#### EXTRACTED RECORDS ####
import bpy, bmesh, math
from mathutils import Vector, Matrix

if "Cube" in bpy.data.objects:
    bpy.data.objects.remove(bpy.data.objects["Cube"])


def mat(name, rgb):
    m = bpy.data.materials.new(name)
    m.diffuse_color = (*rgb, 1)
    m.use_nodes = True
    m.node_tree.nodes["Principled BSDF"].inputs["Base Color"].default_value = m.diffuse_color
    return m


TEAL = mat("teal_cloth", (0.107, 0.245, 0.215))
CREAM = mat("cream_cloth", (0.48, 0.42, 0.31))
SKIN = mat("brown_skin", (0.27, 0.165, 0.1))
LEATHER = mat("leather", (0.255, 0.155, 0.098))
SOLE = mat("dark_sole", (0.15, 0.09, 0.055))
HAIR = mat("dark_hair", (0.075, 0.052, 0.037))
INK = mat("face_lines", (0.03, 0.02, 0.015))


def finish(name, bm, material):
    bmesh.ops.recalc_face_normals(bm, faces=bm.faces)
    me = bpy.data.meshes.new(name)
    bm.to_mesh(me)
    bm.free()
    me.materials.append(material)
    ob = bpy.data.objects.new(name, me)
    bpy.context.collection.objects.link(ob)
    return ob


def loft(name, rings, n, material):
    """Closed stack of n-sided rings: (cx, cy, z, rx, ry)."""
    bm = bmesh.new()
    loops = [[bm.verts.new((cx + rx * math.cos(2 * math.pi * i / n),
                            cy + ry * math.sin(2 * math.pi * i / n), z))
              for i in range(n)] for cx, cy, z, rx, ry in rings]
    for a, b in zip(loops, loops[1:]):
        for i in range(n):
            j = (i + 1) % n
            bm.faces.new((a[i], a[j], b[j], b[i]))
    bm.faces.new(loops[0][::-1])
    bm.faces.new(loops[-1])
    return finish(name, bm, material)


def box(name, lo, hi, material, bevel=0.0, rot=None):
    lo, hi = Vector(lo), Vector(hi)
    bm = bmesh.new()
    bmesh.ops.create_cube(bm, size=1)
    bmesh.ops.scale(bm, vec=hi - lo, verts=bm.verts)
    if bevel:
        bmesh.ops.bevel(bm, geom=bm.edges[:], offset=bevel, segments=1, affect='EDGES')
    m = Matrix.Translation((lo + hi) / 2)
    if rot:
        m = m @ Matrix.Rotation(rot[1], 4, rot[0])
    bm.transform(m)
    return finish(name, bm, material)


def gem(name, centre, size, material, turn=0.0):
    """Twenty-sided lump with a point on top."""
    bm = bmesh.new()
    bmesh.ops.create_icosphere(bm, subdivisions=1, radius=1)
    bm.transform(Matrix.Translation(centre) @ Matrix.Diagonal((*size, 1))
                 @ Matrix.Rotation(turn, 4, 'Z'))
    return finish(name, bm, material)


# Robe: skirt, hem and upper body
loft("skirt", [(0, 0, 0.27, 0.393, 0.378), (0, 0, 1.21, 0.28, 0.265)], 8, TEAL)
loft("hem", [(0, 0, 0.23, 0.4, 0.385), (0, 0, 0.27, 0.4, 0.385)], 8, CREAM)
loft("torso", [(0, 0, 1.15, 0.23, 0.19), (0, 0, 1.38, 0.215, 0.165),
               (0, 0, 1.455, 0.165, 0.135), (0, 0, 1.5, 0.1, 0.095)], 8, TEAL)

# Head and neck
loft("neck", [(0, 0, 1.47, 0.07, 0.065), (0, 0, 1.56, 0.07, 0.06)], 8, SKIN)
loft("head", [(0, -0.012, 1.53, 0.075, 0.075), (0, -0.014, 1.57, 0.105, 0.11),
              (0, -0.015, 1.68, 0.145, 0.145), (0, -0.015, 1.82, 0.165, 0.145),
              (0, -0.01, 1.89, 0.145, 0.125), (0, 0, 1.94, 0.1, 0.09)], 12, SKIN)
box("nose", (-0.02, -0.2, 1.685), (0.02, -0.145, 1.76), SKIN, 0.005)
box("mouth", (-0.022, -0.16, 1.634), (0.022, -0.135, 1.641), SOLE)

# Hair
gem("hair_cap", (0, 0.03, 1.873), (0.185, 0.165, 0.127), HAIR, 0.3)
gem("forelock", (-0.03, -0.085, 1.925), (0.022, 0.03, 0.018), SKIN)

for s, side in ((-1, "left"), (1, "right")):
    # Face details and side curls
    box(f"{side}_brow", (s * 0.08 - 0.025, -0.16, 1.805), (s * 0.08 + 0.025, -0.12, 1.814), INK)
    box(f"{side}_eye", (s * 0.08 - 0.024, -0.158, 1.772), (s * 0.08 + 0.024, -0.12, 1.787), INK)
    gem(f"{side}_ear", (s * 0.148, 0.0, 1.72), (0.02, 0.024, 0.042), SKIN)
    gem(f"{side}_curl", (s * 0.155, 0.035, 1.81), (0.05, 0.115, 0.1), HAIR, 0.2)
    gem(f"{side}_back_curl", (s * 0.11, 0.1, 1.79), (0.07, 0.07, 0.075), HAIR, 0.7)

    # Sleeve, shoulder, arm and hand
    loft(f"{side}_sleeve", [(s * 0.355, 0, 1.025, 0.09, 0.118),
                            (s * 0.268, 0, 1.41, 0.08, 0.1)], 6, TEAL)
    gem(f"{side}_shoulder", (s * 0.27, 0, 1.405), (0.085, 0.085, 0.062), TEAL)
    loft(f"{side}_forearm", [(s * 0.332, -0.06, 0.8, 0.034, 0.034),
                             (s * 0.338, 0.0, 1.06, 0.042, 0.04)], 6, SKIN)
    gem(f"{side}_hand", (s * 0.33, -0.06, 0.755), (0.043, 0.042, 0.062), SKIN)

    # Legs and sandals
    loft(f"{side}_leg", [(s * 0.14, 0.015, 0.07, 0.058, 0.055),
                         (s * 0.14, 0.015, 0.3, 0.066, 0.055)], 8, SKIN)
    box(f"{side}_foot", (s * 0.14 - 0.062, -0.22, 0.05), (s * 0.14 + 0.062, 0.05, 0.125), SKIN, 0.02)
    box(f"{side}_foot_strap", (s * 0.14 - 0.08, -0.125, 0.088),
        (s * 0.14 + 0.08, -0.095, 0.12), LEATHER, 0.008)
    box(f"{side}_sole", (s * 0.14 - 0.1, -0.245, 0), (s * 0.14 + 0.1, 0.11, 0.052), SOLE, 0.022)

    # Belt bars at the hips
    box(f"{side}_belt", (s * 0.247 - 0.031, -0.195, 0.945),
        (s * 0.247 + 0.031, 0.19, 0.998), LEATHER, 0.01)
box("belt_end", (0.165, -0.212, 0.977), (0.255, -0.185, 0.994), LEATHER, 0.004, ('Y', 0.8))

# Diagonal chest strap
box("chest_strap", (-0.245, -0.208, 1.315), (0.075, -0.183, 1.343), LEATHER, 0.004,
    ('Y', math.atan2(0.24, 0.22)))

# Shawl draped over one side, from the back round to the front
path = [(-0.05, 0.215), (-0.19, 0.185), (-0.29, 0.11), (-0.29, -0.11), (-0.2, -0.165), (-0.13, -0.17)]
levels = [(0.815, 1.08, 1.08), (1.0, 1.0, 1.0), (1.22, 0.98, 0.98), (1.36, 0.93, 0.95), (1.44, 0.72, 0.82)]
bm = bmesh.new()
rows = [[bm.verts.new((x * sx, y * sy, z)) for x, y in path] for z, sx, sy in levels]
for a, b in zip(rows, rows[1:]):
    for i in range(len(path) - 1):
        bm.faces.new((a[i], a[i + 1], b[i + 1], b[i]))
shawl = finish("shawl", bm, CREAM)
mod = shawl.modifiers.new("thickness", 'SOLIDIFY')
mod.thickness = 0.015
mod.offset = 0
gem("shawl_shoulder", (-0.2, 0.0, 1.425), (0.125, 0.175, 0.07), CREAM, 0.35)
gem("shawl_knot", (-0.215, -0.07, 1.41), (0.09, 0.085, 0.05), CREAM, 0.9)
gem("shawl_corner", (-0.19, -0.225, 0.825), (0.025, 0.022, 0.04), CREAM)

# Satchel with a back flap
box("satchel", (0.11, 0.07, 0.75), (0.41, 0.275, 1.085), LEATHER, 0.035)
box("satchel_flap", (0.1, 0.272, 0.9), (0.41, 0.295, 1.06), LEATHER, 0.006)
####
Reproduce the records above exactly, from the first line to the line that holds "(0.107, 0.245, 0.215))", inclusive, and omit everything after it.

### WRITTEN ANSWER
import bpy, bmesh, math
from mathutils import Vector, Matrix

if "Cube" in bpy.data.objects:
    bpy.data.objects.remove(bpy.data.objects["Cube"])


def mat(name, rgb):
    m = bpy.data.materials.new(name)
    m.diffuse_color = (*rgb, 1)
    m.use_nodes = True
    m.node_tree.nodes["Principled BSDF"].inputs["Base Color"].default_value = m.diffuse_color
    return m


TEAL = mat("teal_cloth", (0.107, 0.245, 0.215))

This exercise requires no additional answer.